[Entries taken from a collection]

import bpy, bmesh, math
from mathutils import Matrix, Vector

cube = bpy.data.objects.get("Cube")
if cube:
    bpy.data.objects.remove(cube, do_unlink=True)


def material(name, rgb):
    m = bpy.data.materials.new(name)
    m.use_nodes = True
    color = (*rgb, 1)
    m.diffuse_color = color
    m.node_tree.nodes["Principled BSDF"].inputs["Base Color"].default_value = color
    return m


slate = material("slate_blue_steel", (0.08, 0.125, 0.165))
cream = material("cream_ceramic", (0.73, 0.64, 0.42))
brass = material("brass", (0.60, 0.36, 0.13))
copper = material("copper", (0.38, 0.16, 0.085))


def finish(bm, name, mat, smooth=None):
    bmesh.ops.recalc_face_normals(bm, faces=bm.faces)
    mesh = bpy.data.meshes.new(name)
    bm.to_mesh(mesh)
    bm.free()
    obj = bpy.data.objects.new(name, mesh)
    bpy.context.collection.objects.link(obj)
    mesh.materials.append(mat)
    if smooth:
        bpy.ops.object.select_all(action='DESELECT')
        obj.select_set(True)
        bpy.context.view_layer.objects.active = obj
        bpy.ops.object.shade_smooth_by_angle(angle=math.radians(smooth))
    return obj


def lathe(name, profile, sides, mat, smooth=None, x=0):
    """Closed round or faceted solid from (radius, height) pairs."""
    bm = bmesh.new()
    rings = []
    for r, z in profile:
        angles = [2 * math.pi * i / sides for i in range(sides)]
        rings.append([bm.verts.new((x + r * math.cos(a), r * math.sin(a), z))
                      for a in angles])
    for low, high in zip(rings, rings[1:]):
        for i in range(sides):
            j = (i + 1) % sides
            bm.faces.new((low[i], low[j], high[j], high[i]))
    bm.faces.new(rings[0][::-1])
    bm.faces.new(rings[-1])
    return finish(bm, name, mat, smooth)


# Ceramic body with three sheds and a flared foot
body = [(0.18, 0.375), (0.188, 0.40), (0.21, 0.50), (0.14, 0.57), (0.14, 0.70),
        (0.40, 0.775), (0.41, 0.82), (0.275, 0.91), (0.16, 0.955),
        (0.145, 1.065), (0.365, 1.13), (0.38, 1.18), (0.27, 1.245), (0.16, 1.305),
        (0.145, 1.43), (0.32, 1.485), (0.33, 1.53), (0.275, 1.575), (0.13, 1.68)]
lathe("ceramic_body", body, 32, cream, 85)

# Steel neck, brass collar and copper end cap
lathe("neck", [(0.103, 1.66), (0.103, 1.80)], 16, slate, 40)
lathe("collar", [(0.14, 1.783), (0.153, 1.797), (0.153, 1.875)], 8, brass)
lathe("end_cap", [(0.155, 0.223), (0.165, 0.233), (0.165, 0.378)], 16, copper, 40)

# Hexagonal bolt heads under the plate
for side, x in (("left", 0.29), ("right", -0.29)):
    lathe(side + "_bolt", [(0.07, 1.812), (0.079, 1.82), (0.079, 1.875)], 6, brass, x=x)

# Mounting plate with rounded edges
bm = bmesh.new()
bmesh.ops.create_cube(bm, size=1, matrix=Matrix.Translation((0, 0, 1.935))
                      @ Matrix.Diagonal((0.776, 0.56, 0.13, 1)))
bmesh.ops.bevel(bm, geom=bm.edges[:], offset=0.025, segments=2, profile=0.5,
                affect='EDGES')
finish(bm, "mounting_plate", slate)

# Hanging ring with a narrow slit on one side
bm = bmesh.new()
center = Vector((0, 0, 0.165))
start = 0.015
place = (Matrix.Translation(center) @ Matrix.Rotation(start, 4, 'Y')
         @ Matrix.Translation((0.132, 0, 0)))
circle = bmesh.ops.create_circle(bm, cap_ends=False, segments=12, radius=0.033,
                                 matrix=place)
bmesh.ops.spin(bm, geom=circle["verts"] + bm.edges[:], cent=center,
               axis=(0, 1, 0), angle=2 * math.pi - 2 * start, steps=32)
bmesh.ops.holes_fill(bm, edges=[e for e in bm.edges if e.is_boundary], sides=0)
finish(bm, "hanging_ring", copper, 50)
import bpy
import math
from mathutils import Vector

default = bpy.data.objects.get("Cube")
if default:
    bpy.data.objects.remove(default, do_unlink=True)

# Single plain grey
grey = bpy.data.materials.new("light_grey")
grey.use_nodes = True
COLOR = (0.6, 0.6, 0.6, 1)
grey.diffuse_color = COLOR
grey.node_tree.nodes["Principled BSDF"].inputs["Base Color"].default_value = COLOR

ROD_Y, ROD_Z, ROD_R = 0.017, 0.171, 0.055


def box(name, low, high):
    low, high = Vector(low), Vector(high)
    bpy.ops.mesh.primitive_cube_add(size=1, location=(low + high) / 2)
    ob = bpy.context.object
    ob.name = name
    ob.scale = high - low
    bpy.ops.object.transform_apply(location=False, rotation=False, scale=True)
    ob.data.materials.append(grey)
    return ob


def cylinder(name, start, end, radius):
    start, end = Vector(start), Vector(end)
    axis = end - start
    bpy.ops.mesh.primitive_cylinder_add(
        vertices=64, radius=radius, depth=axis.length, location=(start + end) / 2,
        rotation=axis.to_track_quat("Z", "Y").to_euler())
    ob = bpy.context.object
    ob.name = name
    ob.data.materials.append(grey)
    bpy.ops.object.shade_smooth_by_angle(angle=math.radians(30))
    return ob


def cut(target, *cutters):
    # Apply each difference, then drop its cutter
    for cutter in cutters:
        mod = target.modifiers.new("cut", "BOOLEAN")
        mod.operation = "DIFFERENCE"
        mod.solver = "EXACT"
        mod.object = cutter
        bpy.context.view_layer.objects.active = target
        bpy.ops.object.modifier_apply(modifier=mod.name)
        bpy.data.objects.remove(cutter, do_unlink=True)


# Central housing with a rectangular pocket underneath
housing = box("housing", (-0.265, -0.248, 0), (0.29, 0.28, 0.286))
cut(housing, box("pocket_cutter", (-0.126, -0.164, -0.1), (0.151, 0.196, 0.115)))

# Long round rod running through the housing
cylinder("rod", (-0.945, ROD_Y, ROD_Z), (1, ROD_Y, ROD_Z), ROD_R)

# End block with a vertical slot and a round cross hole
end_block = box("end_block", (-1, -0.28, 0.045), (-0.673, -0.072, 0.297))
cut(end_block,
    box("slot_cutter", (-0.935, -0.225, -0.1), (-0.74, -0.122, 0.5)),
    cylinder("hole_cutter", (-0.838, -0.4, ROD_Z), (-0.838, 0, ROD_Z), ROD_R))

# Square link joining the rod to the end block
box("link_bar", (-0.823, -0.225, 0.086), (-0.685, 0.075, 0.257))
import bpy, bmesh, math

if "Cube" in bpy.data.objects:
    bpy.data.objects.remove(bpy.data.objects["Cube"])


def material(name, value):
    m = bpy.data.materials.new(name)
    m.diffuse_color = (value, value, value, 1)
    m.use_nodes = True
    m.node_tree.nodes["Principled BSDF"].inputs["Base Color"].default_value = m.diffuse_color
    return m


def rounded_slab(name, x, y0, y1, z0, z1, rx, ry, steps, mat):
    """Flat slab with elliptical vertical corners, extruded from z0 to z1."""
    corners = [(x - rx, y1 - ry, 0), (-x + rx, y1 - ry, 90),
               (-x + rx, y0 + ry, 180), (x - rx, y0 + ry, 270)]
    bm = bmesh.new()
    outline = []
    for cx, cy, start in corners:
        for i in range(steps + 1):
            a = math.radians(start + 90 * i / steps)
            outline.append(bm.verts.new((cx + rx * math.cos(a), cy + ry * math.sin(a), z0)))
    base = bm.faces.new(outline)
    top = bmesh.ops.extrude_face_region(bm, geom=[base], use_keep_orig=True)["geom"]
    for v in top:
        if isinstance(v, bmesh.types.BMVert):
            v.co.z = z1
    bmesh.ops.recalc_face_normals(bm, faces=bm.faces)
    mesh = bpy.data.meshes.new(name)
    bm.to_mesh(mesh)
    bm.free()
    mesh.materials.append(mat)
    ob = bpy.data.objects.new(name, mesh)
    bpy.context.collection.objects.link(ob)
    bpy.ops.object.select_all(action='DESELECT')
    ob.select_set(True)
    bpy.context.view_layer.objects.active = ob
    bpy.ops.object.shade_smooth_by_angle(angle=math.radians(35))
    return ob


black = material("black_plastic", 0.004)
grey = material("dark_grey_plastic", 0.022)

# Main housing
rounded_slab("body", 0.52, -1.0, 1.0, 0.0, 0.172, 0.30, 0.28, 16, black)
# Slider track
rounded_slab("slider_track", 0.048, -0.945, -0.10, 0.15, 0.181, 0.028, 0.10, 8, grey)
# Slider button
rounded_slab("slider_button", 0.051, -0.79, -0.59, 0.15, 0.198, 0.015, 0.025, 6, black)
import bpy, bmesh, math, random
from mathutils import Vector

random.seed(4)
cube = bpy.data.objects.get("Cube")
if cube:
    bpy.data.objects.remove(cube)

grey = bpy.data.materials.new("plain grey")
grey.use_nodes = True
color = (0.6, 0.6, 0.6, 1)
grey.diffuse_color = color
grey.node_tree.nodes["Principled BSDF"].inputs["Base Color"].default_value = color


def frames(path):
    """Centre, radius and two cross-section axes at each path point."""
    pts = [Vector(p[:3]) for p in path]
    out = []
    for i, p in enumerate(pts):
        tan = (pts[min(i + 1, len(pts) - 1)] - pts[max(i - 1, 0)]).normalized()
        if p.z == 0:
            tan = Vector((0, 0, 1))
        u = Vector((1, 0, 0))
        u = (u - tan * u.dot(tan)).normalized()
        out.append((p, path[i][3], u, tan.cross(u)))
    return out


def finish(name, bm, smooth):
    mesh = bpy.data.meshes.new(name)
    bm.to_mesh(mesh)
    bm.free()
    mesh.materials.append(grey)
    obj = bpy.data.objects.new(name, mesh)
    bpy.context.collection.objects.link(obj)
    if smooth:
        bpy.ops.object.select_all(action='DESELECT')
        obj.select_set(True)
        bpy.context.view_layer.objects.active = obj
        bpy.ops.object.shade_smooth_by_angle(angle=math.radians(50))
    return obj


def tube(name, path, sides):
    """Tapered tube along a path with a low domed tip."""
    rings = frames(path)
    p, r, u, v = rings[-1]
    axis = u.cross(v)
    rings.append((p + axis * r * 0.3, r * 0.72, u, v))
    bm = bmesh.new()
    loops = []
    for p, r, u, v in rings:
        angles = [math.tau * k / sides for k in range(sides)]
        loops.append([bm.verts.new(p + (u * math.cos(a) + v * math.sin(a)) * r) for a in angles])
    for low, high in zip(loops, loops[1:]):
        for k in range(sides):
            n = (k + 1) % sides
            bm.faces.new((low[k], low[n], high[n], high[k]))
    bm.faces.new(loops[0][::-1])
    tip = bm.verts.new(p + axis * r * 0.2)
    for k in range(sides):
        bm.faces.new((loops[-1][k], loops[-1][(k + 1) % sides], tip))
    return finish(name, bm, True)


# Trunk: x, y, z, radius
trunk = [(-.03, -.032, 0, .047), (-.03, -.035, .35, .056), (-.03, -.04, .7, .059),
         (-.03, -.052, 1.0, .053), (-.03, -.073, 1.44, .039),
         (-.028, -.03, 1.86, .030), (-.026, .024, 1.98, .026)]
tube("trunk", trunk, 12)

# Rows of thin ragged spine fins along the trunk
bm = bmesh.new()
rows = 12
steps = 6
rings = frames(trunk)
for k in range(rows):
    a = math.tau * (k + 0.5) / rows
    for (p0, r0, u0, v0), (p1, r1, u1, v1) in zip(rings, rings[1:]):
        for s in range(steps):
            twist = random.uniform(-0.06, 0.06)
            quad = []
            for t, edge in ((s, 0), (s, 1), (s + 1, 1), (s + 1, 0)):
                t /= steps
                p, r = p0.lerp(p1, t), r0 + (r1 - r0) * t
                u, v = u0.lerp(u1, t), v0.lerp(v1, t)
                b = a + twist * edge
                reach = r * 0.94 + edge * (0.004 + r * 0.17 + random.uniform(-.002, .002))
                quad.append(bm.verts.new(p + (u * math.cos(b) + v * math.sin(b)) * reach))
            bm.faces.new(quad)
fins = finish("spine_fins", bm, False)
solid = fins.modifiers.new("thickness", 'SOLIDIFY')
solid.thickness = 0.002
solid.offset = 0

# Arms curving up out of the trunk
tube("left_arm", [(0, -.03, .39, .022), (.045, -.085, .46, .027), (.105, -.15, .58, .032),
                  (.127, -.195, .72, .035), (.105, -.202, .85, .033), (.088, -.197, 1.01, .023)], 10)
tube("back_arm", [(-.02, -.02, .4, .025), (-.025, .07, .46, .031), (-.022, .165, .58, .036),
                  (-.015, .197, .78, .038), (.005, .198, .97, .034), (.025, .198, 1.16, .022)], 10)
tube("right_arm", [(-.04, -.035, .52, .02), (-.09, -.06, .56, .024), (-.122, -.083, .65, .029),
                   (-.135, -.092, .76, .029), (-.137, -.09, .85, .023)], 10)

◆ Problem to work on
From the line containing "solid.thickness = 0.002" to the last line of the data above, copy each line exactly and add nothing.

◆ Task result
solid.thickness = 0.002
solid.offset = 0

# Arms curving up out of the trunk
tube("left_arm", [(0, -.03, .39, .022), (.045, -.085, .46, .027), (.105, -.15, .58, .032),
                  (.127, -.195, .72, .035), (.105, -.202, .85, .033), (.088, -.197, 1.01, .023)], 10)
tube("back_arm", [(-.02, -.02, .4, .025), (-.025, .07, .46, .031), (-.022, .165, .58, .036),
                  (-.015, .197, .78, .038), (.005, .198, .97, .034), (.025, .198, 1.16, .022)], 10)
tube("right_arm", [(-.04, -.035, .52, .02), (-.09, -.06, .56, .024), (-.122, -.083, .65, .029),
                   (-.135, -.092, .76, .029), (-.137, -.09, .85, .023)], 10)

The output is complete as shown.